Organization design and development are relatively new fields in China. But, as leaders of local companies become more sophisticated in their strategies and expand outside of their domestic markets, they are facing the same issues we see elsewhere: legacy companies eager to innovate new business models, start-ups trying to scale, and everyone trying to attract talent, reduce costs, and manage change.
I spent three days during December 2018 in Beijing, speaking at the ISODC conference and running an org design workshop for HR and OD leaders from a range of local and global companies. A few observations:
- Organization development and organization design may be new, but like everything else in China, it is getting big fast. 700 people were at this conference to learn about organization development. The demand for practical skills to guide complex organization change is significant.
- Real innovation is growing. Chinese business leaders are no longer just copying others or content to be a fast followers. I heard about fintech start-ups, digital start-ups, and sophisticated incubators in established companies as vigorous as any I have seen elsewhere. Haier, which is known in the United States as a purveyor of cheap refrigerators, is a leader in the “internet of things” in China (Fortune, Nov 2018).
Haier has built an innovation incubator with 20 platforms, relationships with over 100 universities, and an ecosystem of 5,000 companies.
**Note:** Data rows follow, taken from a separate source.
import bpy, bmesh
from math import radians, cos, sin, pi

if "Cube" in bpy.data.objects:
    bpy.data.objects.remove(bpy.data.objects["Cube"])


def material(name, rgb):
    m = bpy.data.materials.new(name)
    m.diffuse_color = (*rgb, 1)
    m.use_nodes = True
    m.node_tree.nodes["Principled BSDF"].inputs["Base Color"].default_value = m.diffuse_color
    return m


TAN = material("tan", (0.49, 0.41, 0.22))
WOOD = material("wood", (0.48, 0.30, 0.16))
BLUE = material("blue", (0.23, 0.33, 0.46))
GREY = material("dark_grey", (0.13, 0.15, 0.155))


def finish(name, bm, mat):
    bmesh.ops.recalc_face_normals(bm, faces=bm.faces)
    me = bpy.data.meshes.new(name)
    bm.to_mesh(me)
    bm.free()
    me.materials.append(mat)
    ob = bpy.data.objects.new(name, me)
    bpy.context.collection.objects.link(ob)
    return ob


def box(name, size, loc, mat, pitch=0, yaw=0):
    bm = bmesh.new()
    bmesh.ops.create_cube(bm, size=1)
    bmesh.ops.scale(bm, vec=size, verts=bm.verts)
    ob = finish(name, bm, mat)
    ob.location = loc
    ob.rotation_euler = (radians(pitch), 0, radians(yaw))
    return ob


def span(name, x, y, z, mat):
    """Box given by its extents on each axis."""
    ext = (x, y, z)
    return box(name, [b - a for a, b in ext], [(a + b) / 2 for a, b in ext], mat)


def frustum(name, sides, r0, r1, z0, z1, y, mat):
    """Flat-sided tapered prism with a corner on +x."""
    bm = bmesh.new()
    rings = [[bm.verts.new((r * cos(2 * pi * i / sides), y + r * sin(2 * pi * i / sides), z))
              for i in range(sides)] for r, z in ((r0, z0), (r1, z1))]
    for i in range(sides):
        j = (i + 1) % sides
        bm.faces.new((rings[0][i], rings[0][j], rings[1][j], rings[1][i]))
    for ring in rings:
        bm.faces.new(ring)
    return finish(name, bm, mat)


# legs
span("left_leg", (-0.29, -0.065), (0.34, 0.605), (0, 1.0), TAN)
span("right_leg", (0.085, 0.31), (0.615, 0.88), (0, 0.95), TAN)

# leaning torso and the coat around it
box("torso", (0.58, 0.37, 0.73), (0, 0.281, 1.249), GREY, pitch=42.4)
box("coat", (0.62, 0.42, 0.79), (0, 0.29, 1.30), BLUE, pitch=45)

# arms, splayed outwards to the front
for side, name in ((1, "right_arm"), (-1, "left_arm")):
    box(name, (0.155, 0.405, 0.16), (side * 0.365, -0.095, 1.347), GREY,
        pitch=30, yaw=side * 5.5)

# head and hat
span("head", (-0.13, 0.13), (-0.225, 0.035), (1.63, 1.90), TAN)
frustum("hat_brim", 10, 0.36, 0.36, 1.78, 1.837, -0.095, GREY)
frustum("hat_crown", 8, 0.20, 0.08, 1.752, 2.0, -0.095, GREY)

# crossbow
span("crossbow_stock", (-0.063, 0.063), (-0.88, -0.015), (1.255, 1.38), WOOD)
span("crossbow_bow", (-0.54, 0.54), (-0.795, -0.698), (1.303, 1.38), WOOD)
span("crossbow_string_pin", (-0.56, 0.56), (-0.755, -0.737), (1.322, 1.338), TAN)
They provide venture capital, physical space, and technical advice to nurture dozens of internal and external start-up efforts. It is all part of a strategy to move from a white-box manufacturer to a company of connected machines.
Discussion of stronger intellectual property protection was encouraging to hear. What was largely a concern for western firms is now of increasing interest for local firms that are investing in innovations. The sense is that the IP regulatory framework is still weak, but that domestic pressure will help lead to change.
- I also heard a serious focus on organization culture. Again, the talk was not so different than we hear in other companies. How can we better motivate and foster innovation? How can we create more empowerment at the manager and employee levels? How can we incorporate an “agile” mindset in our ways of work?
For sure, there are some general “east/west” cultural differences in management practices, and the role of state in the ownership and management of enterprises certainly impacts the way that businesses have to be run. However, at an organization level, I heard tremendous interest in two of the cultural issues that are on leaders’ minds around the world: how to increase speed of decision-making and how to incent true entrepreneurial behavior.
Organization design frameworks translate. The simplicity and holistic nature of the Star Model resonated with the range of leaders and HR professionals I spoke with. There is a lot of eagerness to adopt and adapt proven models and tools. While a participative design process is certainly a new and challenging idea, I heard quite a bit of recognition that an autocratic approach is no longer effective in the complex environments of today.
Just like the shiny skyscrapers, new roads, and rail lines, organization development and design is going to be big in China. There will be plenty of demand for culturally-savvy external and internal OD consultants in the coming years. I look forward to being back soon. Meanwhile, you can find me on WeChat.